[Supplied material]

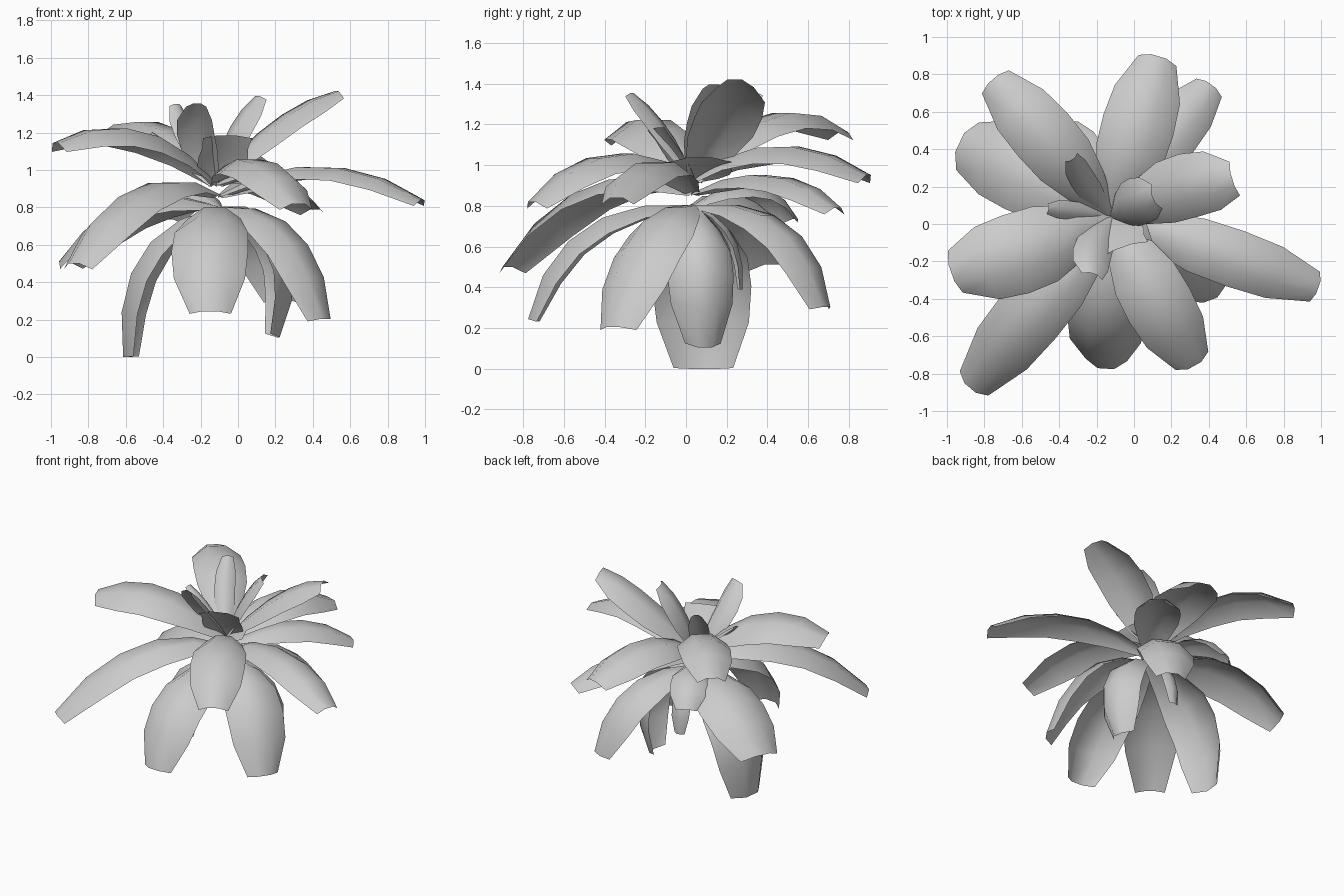
import bpy, bmesh
from mathutils import Vector

cube = bpy.data.objects.get("Cube")
if cube:
    bpy.data.objects.remove(cube)

# Single pale grey leaf material
grey = bpy.data.materials.new("leaf_grey")
grey.use_nodes = True
colour = (0.6, 0.6, 0.6, 1)
grey.diffuse_color = colour
grey.node_tree.nodes["Principled BSDF"].inputs["Base Color"].default_value = colour

WIDTHS = (0.2, 0.68, 0.96, 1.0, 0.93)    # outline from stalk towards the tip
ACROSS = (-1, -0.4, 0.4, 1)              # columns over the blade


def leaf(name, base, mid, tip, width, arch=0.26, end=0.54):
    """Thin arched blade following a curve from base through mid to a blunt tip."""
    base, mid, tip = Vector(base), Vector(mid), Vector(tip)
    ctrl = 2 * mid - (base + tip) / 2
    flat = Vector((tip.x - base.x, tip.y - base.y, 0)).normalized()
    side = Vector((-flat.y, flat.x, 0))
    bm = bmesh.new()
    rows = []
    for i, w in enumerate(WIDTHS + (end,)):
        t = i / len(WIDTHS)
        centre = base * (1 - t) ** 2 + ctrl * (2 * t * (1 - t)) + tip * t * t
        tangent = ((ctrl - base) * (1 - t) + (tip - ctrl) * t).normalized()
        normal = tangent.cross(side)
        half = width * w / 2
        rows.append([bm.verts.new(centre + side * half * a
                                  + normal * half * arch * 2 * (0.4 - a * a))
                     for a in ACROSS])
    for r0, r1 in zip(rows, rows[1:]):
        for j in range(len(ACROSS) - 1):
            bm.faces.new((r0[j], r1[j], r1[j + 1], r0[j + 1]))
    bmesh.ops.recalc_face_normals(bm, faces=bm.faces)
    if sum(f.normal.z for f in bm.faces) < 0:
        bmesh.ops.reverse_faces(bm, faces=bm.faces)
    for f in bm.faces:
        f.smooth = True
    mesh = bpy.data.meshes.new(name)
    bm.to_mesh(mesh)
    bm.free()
    mesh.materials.append(grey)
    obj = bpy.data.objects.new(name, mesh)
    bpy.context.collection.objects.link(obj)


LOW, MID, HIGH = (-0.1, 0.04, 0.8), (-0.1, 0.04, 0.86), (-0.12, 0.04, 0.92)

# Drooping lower leaves
leaf("lower_leaf_front", LOW, (-0.15, -0.48, 0.67), (-0.15, -0.76, 0.24), 0.41)
leaf("lower_leaf_front_right", LOW, (0.26, -0.18, 0.65), (0.46, -0.35, 0.2), 0.4)
leaf("lower_leaf_right", LOW, (0.22, 0.08, 0.55), (0.2, 0.09, 0.11), 0.33, arch=0.42)
leaf("lower_leaf_back", LOW, (0.11, 0.46, 0.69), (0.24, 0.68, 0.3), 0.37)
leaf("lower_leaf_left", LOW, (-0.49, 0.08, 0.52), (-0.59, 0.09, 0.0), 0.49, end=0.6)
leaf("lower_leaf_small", LOW, (-0.12, 0.22, 0.65), (-0.13, 0.27, 0.39), 0.14)

# Spreading middle leaves
leaf("middle_leaf_front_left", MID, (-0.5, -0.42, 0.88), (-0.87, -0.87, 0.49), 0.37)
leaf("middle_leaf_back_left", LOW, (-0.54, 0.27, 0.79), (-0.92, 0.43, 0.5), 0.47, end=0.6)
leaf("middle_leaf_back_right", MID, (0.15, 0.42, 0.93), (0.41, 0.74, 0.78), 0.31)
leaf("middle_leaf_back_small", LOW, (-0.26, 0.32, 0.88), (-0.37, 0.53, 0.73), 0.26)
leaf("middle_leaf_right", MID, (0.44, -0.15, 1.0), (0.98, -0.34, 0.83), 0.31)
leaf("middle_leaf_front", HIGH, (0.1, -0.37, 1.03), (0.32, -0.75, 0.81), 0.37)
leaf("middle_leaf_back", HIGH, (0.0, 0.45, 1.07), (0.13, 0.89, 0.94), 0.39)

# Rising upper leaves
leaf("upper_leaf_left", HIGH, (-0.54, -0.13, 1.18), (-0.97, -0.26, 1.13), 0.44)
leaf("upper_leaf_back_left", HIGH, (-0.42, 0.4, 1.22), (-0.75, 0.77, 1.15), 0.35)
leaf("upper_leaf_right", HIGH, (0.2, 0.18, 1.23), (0.53, 0.24, 1.41), 0.35)

# Small upright heart leaves
leaf("heart_leaf_front", HIGH, (-0.21, -0.11, 1.17), (-0.22, -0.27, 1.35), 0.21)
leaf("heart_leaf_right", HIGH, (-0.03, 0.1, 1.18), (0.11, 0.14, 1.39), 0.26)
leaf("heart_leaf_wide", HIGH, (-0.09, -0.04, 1.05), (-0.06, -0.13, 1.18), 0.28, arch=0.1, end=1)
leaf("heart_leaf_side", HIGH, (-0.02, 0.06, 0.98), (0.06, 0.07, 1.03), 0.33, arch=0.1, end=1)
leaf("heart_leaf_left", HIGH, (-0.31, 0.07, 1.08), (-0.46, 0.08, 1.2), 0.1)
leaf("heart_leaf_back", HIGH, (-0.25, 0.2, 1.15), (-0.33, 0.35, 1.35), 0.14)
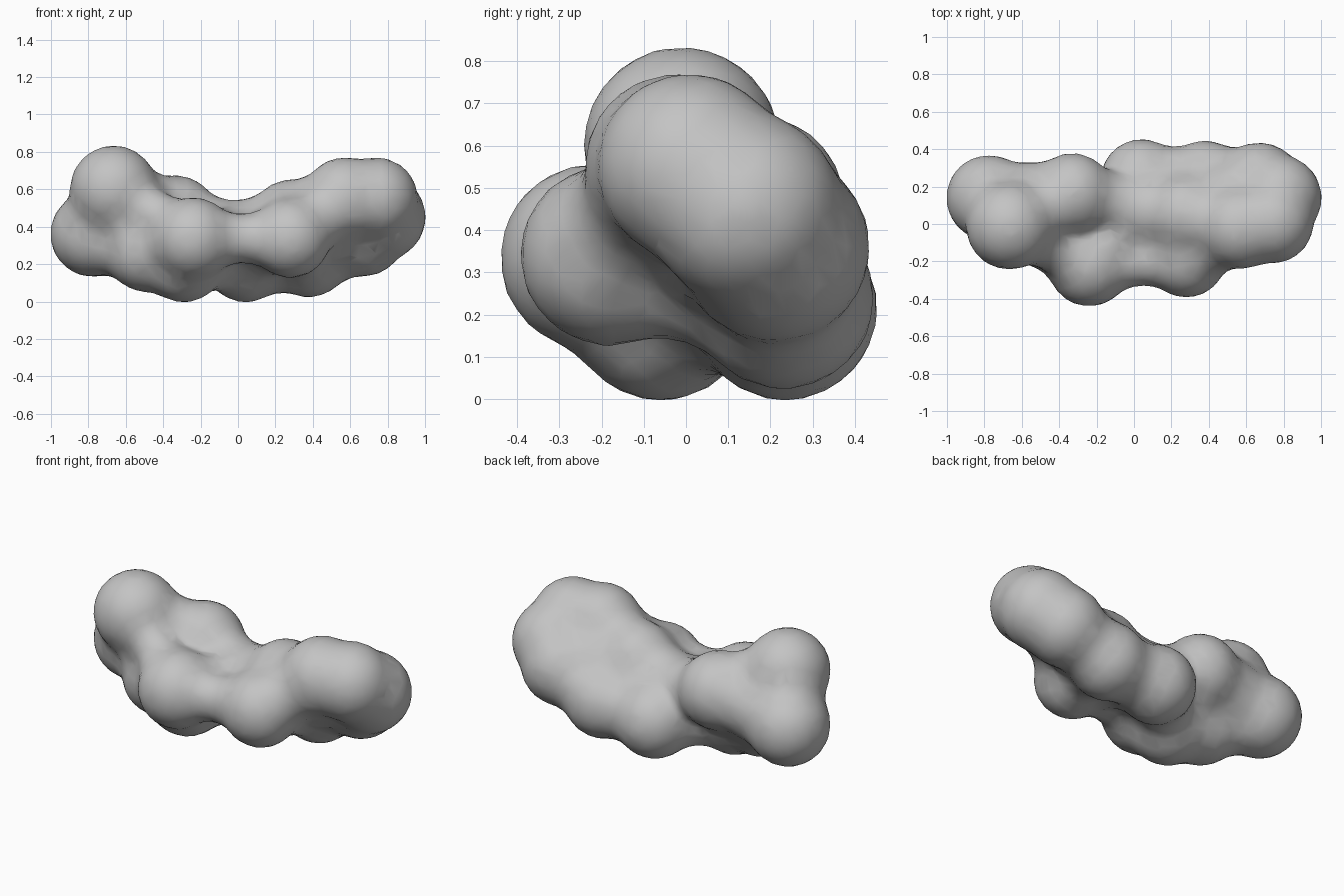
import bpy, bmesh
from mathutils import Matrix, Vector

cube = bpy.data.objects.get("Cube")
if cube:
    bpy.data.objects.remove(cube, do_unlink=True)

# One plain grey for the whole surface
grey = bpy.data.materials.new("plain grey")
grey.use_nodes = True
COLOUR = (0.55, 0.55, 0.55, 1)
grey.diffuse_color = COLOUR
grey.node_tree.nodes["Principled BSDF"].inputs["Base Color"].default_value = COLOUR

# Lobe centres and radii
LOBES = {
    "peak": (-.665, -.01, .60, .23),
    "end": (-.775, .14, .36, .225),
    "left_middle": (-.55, .12, .42, .205),
    "back": (-.33, .16, .455, .215),
    "front_a": (-.24, -.22, .335, .217),
    "front_b": (.28, -.18, .34, .21),
    "low": (-.29, -.06, .22, .22),
    "low_side": (-.49, -.02, .265, .21),
    "slab_a": (.04, .235, .215, .215),
    "slab_b": (.38, .23, .24, .213),
    "slab_c": (.67, .21, .36, .222),
    "slab_d": (.775, .14, .45, .225),
    "slab_e": (.74, .01, .55, .217),
    "slab_f": (.57, -.02, .55, .217),
    "slab_g": (.28, .05, .44, .207),
    "slab_middle": (.50, .11, .40, .205),
    "middle": (.02, .08, .34, .20),
}

# Necks that bridge neighbouring lobes
NECKS = [
    ("peak", "end"), ("peak", "low_side"), ("end", "low_side"), ("end", "left_middle"),
    ("left_middle", "back"), ("left_middle", "peak"), ("left_middle", "low_side"),
    ("peak", "back"), ("low_side", "low"), ("low_side", "front_a"), ("low", "front_a"),
    ("peak", "front_a"), ("front_a", "front_b"), ("front_b", "slab_g"),
    ("front_b", "middle"), ("front_b", "slab_f"), ("front_b", "slab_b"),
    ("front_b", "slab_a"), ("front_a", "middle"), ("back", "middle"),
    ("middle", "slab_a"), ("low", "middle"), ("low", "slab_a"), ("middle", "slab_g"),
    ("slab_a", "slab_b"), ("slab_b", "slab_c"), ("slab_c", "slab_d"),
    ("slab_d", "slab_e"), ("slab_e", "slab_f"), ("slab_f", "slab_g"),
    ("slab_g", "slab_a"), ("slab_g", "slab_b"), ("slab_middle", "slab_b"),
    ("slab_middle", "slab_c"), ("slab_middle", "slab_f"), ("slab_middle", "slab_g"),
    ("slab_middle", "slab_e"), ("back", "low"), ("back", "low_side"),
]
PAD = .008  # makes up for the shrinkage of the softening

bm = bmesh.new()


def ball(centre, radius):
    bmesh.ops.create_icosphere(bm, subdivisions=3, radius=radius + PAD,
                               matrix=Matrix.Translation(centre))


for x, y, z, r in LOBES.values():
    ball((x, y, z), r)

# Longer necks are slimmer in the middle
for a, b in NECKS:
    start, end = Vector(LOBES[a]), Vector(LOBES[b])
    waist = .4 * ((start - end).length / .52) ** 2
    for t in (.25, .375, .5, .625, .75):
        mix = start.lerp(end, t)
        ball(mix.xyz, mix.w * (1 - waist * 4 * t * (1 - t)))

mesh = bpy.data.meshes.new("lobed_surface")
bm.to_mesh(mesh)
bm.free()
mesh.materials.append(grey)
surface = bpy.data.objects.new("lobed_surface", mesh)
bpy.context.collection.objects.link(surface)

# Fuse the lobes into one skin and soften the creases
fuse = surface.modifiers.new("fuse", "REMESH")
fuse.mode = "VOXEL"
fuse.voxel_size = .025
fuse.use_smooth_shade = True
soften = surface.modifiers.new("soften", "SMOOTH")
soften.factor = .5
soften.iterations = 12
thin = surface.modifiers.new("thin", "DECIMATE")
thin.ratio = .2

[/Supplied material]

(Task instructions): Retype the entries above exactly, but only from the line containing "ACROSS = (-1, -0.4, 0.4, 1)" through the line containing "half = width * w / 2", both included.

(Response area):
ACROSS = (-1, -0.4, 0.4, 1)              # columns over the blade


def leaf(name, base, mid, tip, width, arch=0.26, end=0.54):
    """Thin arched blade following a curve from base through mid to a blunt tip."""
    base, mid, tip = Vector(base), Vector(mid), Vector(tip)
    ctrl = 2 * mid - (base + tip) / 2
    flat = Vector((tip.x - base.x, tip.y - base.y, 0)).normalized()
    side = Vector((-flat.y, flat.x, 0))
    bm = bmesh.new()
    rows = []
    for i, w in enumerate(WIDTHS + (end,)):
        t = i / len(WIDTHS)
        centre = base * (1 - t) ** 2 + ctrl * (2 * t * (1 - t)) + tip * t * t
        tangent = ((ctrl - base) * (1 - t) + (tip - ctrl) * t).normalized()
        normal = tangent.cross(side)
        half = width * w / 2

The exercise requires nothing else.